● **Exercise details**: What is needed is an exact copy of every record.

··· Available records

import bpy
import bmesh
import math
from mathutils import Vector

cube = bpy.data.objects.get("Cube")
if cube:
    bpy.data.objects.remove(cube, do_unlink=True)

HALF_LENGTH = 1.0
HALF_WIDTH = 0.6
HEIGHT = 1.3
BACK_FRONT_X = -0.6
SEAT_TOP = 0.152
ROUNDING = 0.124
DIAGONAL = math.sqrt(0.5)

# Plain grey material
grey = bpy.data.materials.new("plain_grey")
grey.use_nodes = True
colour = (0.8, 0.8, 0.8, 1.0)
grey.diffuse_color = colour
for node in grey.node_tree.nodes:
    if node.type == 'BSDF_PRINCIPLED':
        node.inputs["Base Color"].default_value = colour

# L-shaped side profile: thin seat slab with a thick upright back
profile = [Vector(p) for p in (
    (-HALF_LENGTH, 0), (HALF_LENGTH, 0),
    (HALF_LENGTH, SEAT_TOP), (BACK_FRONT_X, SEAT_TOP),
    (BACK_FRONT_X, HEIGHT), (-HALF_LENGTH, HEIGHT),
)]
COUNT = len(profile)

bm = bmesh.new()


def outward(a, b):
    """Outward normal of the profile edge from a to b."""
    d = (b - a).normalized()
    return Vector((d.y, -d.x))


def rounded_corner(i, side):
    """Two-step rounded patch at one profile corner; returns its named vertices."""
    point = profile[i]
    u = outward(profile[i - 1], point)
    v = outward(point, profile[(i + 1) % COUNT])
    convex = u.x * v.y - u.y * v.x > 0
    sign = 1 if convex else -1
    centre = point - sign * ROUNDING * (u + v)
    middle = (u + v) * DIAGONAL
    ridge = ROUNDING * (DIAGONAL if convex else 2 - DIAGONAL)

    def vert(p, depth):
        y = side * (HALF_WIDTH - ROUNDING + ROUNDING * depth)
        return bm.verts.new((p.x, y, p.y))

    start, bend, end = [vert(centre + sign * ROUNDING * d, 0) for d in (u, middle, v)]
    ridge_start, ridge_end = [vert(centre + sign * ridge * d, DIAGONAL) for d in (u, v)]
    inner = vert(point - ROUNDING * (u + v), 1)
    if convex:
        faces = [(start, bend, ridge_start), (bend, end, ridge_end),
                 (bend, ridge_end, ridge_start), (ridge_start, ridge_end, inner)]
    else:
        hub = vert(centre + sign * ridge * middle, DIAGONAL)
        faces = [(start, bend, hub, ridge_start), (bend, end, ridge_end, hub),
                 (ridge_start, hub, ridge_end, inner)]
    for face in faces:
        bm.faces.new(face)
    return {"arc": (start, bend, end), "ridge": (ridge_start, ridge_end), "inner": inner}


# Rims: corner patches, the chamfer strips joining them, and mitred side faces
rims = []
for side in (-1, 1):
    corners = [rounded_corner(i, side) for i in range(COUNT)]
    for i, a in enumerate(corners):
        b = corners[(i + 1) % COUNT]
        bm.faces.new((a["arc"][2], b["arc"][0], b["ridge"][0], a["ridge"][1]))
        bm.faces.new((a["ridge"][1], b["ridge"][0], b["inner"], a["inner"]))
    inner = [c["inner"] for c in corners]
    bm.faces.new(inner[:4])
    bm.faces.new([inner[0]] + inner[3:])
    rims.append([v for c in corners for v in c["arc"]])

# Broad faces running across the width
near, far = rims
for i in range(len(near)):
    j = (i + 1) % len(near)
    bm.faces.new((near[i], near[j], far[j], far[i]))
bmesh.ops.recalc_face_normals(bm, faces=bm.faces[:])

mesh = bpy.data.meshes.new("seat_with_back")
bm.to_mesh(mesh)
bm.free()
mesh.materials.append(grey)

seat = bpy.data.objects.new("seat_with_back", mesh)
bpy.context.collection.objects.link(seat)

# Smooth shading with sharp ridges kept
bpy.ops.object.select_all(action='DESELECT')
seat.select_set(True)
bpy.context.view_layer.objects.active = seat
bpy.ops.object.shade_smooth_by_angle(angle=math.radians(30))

······

● **Answer to the problem**:
import bpy
import bmesh
import math
from mathutils import Vector

cube = bpy.data.objects.get("Cube")
if cube:
    bpy.data.objects.remove(cube, do_unlink=True)

HALF_LENGTH = 1.0
HALF_WIDTH = 0.6
HEIGHT = 1.3
BACK_FRONT_X = -0.6
SEAT_TOP = 0.152
ROUNDING = 0.124
DIAGONAL = math.sqrt(0.5)

# Plain grey material
grey = bpy.data.materials.new("plain_grey")
grey.use_nodes = True
colour = (0.8, 0.8, 0.8, 1.0)
grey.diffuse_color = colour
for node in grey.node_tree.nodes:
    if node.type == 'BSDF_PRINCIPLED':
        node.inputs["Base Color"].default_value = colour

# L-shaped side profile: thin seat slab with a thick upright back
profile = [Vector(p) for p in (
    (-HALF_LENGTH, 0), (HALF_LENGTH, 0),
    (HALF_LENGTH, SEAT_TOP), (BACK_FRONT_X, SEAT_TOP),
    (BACK_FRONT_X, HEIGHT), (-HALF_LENGTH, HEIGHT),
)]
COUNT = len(profile)

bm = bmesh.new()


def outward(a, b):
    """Outward normal of the profile edge from a to b."""
    d = (b - a).normalized()
    return Vector((d.y, -d.x))


def rounded_corner(i, side):
    """Two-step rounded patch at one profile corner; returns its named vertices."""
    point = profile[i]
    u = outward(profile[i - 1], point)
    v = outward(point, profile[(i + 1) % COUNT])
    convex = u.x * v.y - u.y * v.x > 0
    sign = 1 if convex else -1
    centre = point - sign * ROUNDING * (u + v)
    middle = (u + v) * DIAGONAL
    ridge = ROUNDING * (DIAGONAL if convex else 2 - DIAGONAL)

    def vert(p, depth):
        y = side * (HALF_WIDTH - ROUNDING + ROUNDING * depth)
        return bm.verts.new((p.x, y, p.y))

    start, bend, end = [vert(centre + sign * ROUNDING * d, 0) for d in (u, middle, v)]
    ridge_start, ridge_end = [vert(centre + sign * ridge * d, DIAGONAL) for d in (u, v)]
    inner = vert(point - ROUNDING * (u + v), 1)
    if convex:
        faces = [(start, bend, ridge_start), (bend, end, ridge_end),
                 (bend, ridge_end, ridge_start), (ridge_start, ridge_end, inner)]
    else:
        hub = vert(centre + sign * ridge * middle, DIAGONAL)
        faces = [(start, bend, hub, ridge_start), (bend, end, ridge_end, hub),
                 (ridge_start, hub, ridge_end, inner)]
    for face in faces:
        bm.faces.new(face)
    return {"arc": (start, bend, end), "ridge": (ridge_start, ridge_end), "inner": inner}


# Rims: corner patches, the chamfer strips joining them, and mitred side faces
rims = []
for side in (-1, 1):
    corners = [rounded_corner(i, side) for i in range(COUNT)]
    for i, a in enumerate(corners):
        b = corners[(i + 1) % COUNT]
        bm.faces.new((a["arc"][2], b["arc"][0], b["ridge"][0], a["ridge"][1]))
        bm.faces.new((a["ridge"][1], b["ridge"][0], b["inner"], a["inner"]))
    inner = [c["inner"] for c in corners]
    bm.faces.new(inner[:4])
    bm.faces.new([inner[0]] + inner[3:])
    rims.append([v for c in corners for v in c["arc"]])

# Broad faces running across the width
near, far = rims
for i in range(len(near)):
    j = (i + 1) % len(near)
    bm.faces.new((near[i], near[j], far[j], far[i]))
bmesh.ops.recalc_face_normals(bm, faces=bm.faces[:])

mesh = bpy.data.meshes.new("seat_with_back")
bm.to_mesh(mesh)
bm.free()
mesh.materials.append(grey)

seat = bpy.data.objects.new("seat_with_back", mesh)
bpy.context.collection.objects.link(seat)

# Smooth shading with sharp ridges kept
bpy.ops.object.select_all(action='DESELECT')
seat.select_set(True)
bpy.context.view_layer.objects.active = seat
bpy.ops.object.shade_smooth_by_angle(angle=math.radians(30))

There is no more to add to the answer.